----- Data provided -----

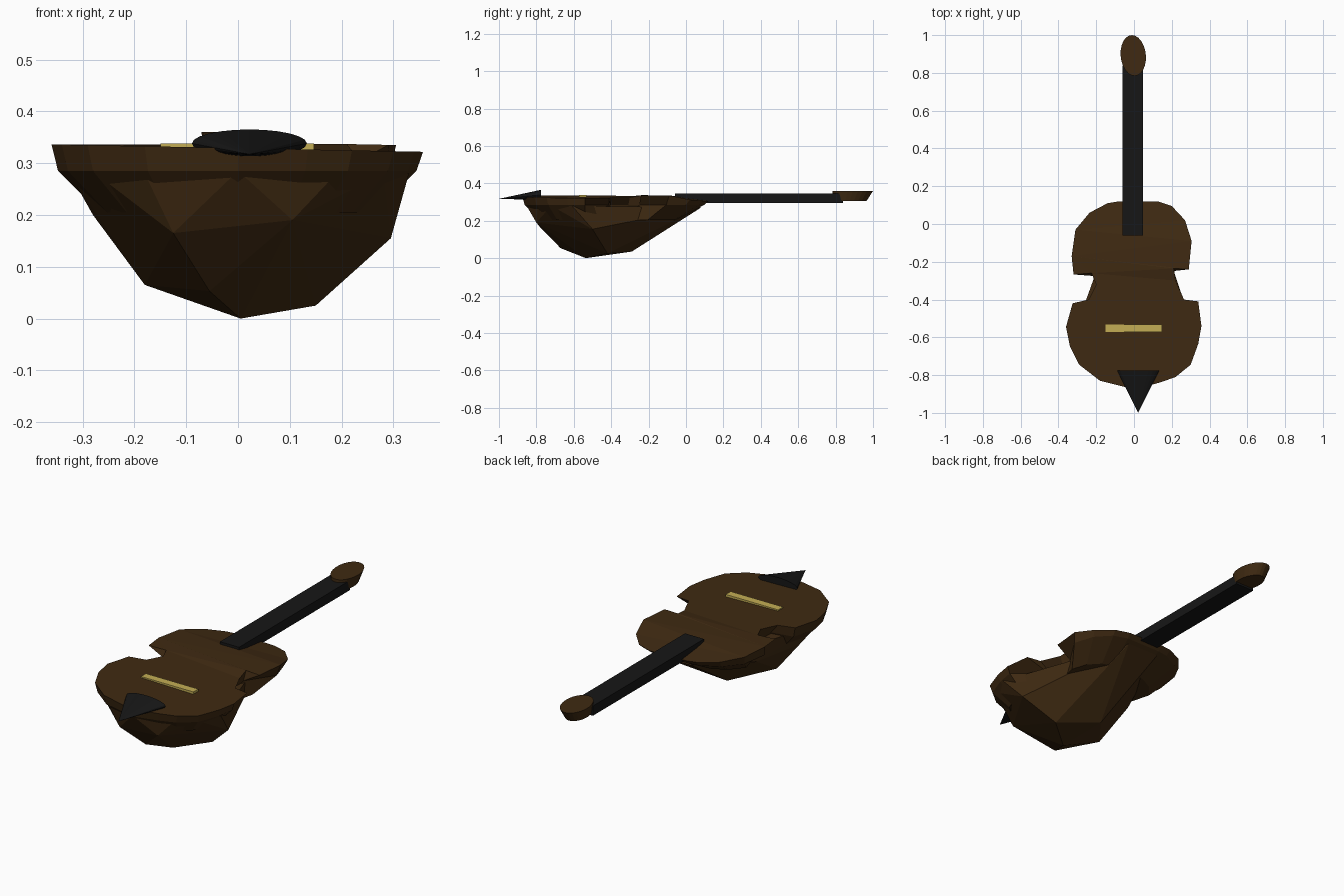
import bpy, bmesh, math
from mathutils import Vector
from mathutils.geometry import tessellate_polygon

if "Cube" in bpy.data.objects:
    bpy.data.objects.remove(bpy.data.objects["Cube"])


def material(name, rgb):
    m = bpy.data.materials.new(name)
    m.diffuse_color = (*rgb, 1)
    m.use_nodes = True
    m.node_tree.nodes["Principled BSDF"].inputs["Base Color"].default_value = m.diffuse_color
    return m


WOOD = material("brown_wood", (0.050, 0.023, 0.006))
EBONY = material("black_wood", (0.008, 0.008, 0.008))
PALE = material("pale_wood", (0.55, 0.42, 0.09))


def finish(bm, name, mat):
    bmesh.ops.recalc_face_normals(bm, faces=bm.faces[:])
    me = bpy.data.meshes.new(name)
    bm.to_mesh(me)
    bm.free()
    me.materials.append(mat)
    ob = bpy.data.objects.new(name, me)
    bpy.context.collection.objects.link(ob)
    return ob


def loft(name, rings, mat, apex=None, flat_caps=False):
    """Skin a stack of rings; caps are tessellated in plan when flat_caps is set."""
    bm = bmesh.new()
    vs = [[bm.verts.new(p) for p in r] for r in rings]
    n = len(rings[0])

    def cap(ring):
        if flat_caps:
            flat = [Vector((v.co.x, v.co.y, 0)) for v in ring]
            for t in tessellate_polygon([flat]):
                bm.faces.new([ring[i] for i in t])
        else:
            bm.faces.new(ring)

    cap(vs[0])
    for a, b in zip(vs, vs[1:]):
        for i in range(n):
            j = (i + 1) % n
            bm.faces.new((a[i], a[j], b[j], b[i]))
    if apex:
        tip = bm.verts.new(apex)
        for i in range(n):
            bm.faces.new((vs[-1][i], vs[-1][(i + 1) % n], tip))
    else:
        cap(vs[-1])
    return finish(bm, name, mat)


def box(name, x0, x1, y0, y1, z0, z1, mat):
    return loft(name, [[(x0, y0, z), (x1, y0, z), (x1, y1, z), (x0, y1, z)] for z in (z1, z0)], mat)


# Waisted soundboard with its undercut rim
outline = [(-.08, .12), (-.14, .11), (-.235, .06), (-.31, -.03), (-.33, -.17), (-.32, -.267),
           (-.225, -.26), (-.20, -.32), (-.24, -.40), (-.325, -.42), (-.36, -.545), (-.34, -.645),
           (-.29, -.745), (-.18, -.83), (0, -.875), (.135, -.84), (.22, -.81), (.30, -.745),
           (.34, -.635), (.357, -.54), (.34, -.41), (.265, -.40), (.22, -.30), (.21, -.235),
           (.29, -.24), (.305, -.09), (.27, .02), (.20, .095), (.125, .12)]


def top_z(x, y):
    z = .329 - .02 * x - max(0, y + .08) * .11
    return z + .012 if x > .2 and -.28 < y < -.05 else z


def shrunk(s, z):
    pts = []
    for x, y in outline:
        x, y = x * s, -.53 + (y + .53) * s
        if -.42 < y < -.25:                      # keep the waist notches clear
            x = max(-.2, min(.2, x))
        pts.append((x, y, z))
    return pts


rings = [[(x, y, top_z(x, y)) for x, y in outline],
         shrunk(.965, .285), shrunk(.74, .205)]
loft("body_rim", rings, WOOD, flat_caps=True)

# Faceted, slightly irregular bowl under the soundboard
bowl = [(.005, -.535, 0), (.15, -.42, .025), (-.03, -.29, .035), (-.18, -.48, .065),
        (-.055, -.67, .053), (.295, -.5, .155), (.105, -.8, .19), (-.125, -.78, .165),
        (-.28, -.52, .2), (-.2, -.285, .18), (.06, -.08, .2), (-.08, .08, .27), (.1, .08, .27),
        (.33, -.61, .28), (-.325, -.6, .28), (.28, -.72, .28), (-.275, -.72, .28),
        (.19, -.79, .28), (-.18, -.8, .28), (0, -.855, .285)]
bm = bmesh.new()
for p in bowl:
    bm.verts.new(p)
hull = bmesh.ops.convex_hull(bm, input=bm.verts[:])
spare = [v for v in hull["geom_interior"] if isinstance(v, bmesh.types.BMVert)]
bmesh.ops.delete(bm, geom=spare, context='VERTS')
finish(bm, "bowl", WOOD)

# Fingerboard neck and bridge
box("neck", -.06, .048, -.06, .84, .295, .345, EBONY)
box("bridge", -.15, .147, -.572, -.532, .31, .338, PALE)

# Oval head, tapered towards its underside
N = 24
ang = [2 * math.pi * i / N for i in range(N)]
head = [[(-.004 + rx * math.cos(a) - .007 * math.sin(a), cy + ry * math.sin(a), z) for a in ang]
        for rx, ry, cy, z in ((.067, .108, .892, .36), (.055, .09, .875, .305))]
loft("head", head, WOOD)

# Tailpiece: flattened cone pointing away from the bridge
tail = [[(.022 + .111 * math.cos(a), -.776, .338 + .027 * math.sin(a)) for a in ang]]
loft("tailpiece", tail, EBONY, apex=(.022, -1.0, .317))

-----

- Work order: Exactly the lines from the one containing "rings = [[(x, y, top_z(x, y))" through the end of the records above are to be printed, and no others.

- Response to the exercise:
rings = [[(x, y, top_z(x, y)) for x, y in outline],
         shrunk(.965, .285), shrunk(.74, .205)]
loft("body_rim", rings, WOOD, flat_caps=True)

# Faceted, slightly irregular bowl under the soundboard
bowl = [(.005, -.535, 0), (.15, -.42, .025), (-.03, -.29, .035), (-.18, -.48, .065),
        (-.055, -.67, .053), (.295, -.5, .155), (.105, -.8, .19), (-.125, -.78, .165),
        (-.28, -.52, .2), (-.2, -.285, .18), (.06, -.08, .2), (-.08, .08, .27), (.1, .08, .27),
        (.33, -.61, .28), (-.325, -.6, .28), (.28, -.72, .28), (-.275, -.72, .28),
        (.19, -.79, .28), (-.18, -.8, .28), (0, -.855, .285)]
bm = bmesh.new()
for p in bowl:
    bm.verts.new(p)
hull = bmesh.ops.convex_hull(bm, input=bm.verts[:])
spare = [v for v in hull["geom_interior"] if isinstance(v, bmesh.types.BMVert)]
bmesh.ops.delete(bm, geom=spare, context='VERTS')
finish(bm, "bowl", WOOD)

# Fingerboard neck and bridge
box("neck", -.06, .048, -.06, .84, .295, .345, EBONY)
box("bridge", -.15, .147, -.572, -.532, .31, .338, PALE)

# Oval head, tapered towards its underside
N = 24
ang = [2 * math.pi * i / N for i in range(N)]
head = [[(-.004 + rx * math.cos(a) - .007 * math.sin(a), cy + ry * math.sin(a), z) for a in ang]
        for rx, ry, cy, z in ((.067, .108, .892, .36), (.055, .09, .875, .305))]
loft("head", head, WOOD)

# Tailpiece: flattened cone pointing away from the bridge
tail = [[(.022 + .111 * math.cos(a), -.776, .338 + .027 * math.sin(a)) for a in ang]]
loft("tailpiece", tail, EBONY, apex=(.022, -1.0, .317))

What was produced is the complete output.